The Delmarva chicken industry is growing, but at a slower rate than in the rest of the country.
The Delmarva Poultry Industry argues home growers on Delmarva face more challenging economic and regulatory conditions than chicken growers elsewhere around the United States.
It says that played a role in active chicken house capacity falling by three percent and a 0.6 percent year-to-year increase in chickens processed from 2018 to 2019 that was lower than the nationwide growth of 2 percent.
Delmarva Poultry Industry Inc., Communications Manager James Fisher details some of the issues local growers face.
“Most of them operate in the backyard and in the Watershed in the Chesapeake Bay and there's a lot of extra steps that chicken growers take to ensure that the bay's water quality improves, and the bay has been improving," said Fisher. "The metrics and measurements scientists make on Chesapeake Bay water quality is in the immediate term and long term getting better."
Fisher suggests the amount of regulation local chicken growers face also contributed to the sluggish growth
"There are a lot of regulations and limitations on how farmers can farm, how they can apply their litter and store their litter and now in Maryland there's a phosphorus management tool that's just coming into sort of full enforcement that's placing additional limitations," Fisher said.
Fisher adds chicken growers need to be aware of other layers of regulations being added to the industry.
The good news for the local industry is the number of chickens growers active on Delmarva grew last year, as did the value the chicken raised and processed, which reached three and a half billion dollars.
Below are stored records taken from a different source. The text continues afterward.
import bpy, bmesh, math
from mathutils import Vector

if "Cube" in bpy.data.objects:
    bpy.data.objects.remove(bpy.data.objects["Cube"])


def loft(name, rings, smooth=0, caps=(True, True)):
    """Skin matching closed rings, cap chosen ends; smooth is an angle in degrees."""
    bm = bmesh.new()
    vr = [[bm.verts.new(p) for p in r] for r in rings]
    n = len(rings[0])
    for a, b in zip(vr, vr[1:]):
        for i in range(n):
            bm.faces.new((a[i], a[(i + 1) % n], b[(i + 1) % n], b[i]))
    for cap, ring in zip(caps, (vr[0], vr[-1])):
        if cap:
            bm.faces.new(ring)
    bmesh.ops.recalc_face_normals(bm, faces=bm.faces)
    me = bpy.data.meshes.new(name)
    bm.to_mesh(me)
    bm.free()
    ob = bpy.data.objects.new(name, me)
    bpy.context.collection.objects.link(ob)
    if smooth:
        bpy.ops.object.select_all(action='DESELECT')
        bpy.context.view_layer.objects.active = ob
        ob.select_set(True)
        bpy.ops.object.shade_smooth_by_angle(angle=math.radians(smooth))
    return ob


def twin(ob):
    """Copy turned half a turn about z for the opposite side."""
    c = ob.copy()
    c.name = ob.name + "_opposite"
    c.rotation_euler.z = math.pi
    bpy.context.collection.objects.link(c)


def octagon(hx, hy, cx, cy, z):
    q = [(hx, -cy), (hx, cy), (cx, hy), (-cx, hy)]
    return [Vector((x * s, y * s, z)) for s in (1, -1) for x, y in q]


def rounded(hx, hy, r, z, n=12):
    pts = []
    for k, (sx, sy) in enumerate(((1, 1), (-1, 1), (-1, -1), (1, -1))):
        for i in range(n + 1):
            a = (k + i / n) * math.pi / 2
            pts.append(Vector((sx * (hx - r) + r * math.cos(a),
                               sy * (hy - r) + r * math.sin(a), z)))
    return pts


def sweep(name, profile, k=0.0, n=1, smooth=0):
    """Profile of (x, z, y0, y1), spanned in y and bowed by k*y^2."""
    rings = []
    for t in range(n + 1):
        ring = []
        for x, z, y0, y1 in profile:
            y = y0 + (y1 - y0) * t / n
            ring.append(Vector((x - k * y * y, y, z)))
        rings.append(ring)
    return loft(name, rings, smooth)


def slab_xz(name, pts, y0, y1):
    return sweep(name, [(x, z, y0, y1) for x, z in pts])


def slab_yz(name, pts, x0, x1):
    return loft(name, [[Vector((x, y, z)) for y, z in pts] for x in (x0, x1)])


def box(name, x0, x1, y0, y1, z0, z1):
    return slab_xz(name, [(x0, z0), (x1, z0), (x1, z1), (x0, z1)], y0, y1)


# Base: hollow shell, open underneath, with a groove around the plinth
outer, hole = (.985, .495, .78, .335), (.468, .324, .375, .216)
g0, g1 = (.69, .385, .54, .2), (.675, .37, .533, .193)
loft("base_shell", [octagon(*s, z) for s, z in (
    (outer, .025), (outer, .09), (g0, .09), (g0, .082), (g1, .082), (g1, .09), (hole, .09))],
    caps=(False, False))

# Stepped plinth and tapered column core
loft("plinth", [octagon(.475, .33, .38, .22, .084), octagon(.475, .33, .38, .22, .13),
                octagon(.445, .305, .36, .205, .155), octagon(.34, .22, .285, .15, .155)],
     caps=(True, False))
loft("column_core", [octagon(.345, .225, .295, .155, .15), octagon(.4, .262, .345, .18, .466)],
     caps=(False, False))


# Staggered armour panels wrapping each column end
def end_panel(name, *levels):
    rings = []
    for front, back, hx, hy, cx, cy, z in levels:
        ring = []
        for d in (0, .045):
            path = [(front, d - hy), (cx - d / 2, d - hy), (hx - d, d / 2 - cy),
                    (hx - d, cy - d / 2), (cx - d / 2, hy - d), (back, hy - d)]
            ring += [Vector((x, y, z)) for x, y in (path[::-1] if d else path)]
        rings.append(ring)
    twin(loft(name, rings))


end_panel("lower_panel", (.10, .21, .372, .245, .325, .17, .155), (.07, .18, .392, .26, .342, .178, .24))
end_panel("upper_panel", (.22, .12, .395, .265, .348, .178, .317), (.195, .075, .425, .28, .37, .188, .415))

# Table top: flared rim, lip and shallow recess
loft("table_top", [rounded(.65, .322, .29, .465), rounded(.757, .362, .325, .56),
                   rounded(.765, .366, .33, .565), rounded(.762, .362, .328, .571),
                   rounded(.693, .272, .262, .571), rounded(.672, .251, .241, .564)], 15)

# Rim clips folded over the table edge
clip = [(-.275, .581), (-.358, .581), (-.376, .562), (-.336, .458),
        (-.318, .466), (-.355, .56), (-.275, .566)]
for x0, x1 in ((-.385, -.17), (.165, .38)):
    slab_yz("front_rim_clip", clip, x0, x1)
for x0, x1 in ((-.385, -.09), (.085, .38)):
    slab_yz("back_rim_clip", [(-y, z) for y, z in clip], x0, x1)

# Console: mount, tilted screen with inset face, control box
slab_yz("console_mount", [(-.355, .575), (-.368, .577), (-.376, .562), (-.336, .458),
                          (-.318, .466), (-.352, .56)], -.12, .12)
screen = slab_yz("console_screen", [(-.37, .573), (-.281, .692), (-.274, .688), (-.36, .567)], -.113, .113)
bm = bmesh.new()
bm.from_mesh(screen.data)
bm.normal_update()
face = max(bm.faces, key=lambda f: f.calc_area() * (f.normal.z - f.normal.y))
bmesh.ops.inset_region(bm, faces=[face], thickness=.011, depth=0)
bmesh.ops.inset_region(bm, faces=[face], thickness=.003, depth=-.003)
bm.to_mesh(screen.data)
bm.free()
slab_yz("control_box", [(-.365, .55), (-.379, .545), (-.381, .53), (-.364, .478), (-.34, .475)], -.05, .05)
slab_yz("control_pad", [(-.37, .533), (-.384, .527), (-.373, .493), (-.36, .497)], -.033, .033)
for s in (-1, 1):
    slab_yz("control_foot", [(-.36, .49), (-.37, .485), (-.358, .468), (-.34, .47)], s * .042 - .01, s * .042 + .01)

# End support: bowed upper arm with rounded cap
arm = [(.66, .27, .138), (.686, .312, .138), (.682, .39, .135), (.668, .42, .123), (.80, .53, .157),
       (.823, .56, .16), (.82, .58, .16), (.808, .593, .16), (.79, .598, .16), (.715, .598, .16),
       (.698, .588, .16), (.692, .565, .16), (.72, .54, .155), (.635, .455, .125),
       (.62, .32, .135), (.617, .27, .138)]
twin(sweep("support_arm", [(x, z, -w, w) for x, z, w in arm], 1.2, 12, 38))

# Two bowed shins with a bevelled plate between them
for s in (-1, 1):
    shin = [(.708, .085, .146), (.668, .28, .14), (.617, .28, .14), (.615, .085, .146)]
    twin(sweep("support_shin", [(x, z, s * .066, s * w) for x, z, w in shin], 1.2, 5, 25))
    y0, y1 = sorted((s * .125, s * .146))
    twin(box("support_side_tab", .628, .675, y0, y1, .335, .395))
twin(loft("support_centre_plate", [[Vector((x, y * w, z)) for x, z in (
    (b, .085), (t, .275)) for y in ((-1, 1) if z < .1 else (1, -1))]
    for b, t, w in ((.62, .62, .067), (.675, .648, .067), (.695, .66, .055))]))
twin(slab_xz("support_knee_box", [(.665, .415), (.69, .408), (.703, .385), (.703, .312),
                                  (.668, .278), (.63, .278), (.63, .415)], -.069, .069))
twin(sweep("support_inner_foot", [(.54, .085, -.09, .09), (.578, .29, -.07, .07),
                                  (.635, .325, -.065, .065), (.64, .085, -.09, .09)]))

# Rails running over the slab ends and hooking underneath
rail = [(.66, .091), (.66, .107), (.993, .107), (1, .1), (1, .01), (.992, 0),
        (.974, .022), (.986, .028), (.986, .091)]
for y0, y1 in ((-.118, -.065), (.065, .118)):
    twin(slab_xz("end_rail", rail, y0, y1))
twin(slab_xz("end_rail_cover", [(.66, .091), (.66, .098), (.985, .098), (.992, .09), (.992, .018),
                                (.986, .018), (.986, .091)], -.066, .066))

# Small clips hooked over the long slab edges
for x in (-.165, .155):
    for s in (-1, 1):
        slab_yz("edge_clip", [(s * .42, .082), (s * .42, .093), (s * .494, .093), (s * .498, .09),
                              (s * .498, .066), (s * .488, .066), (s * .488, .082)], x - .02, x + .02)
Fisher adds there is hope the trade deal with China finalized at the end of 2019 will start to show benefits locally this year.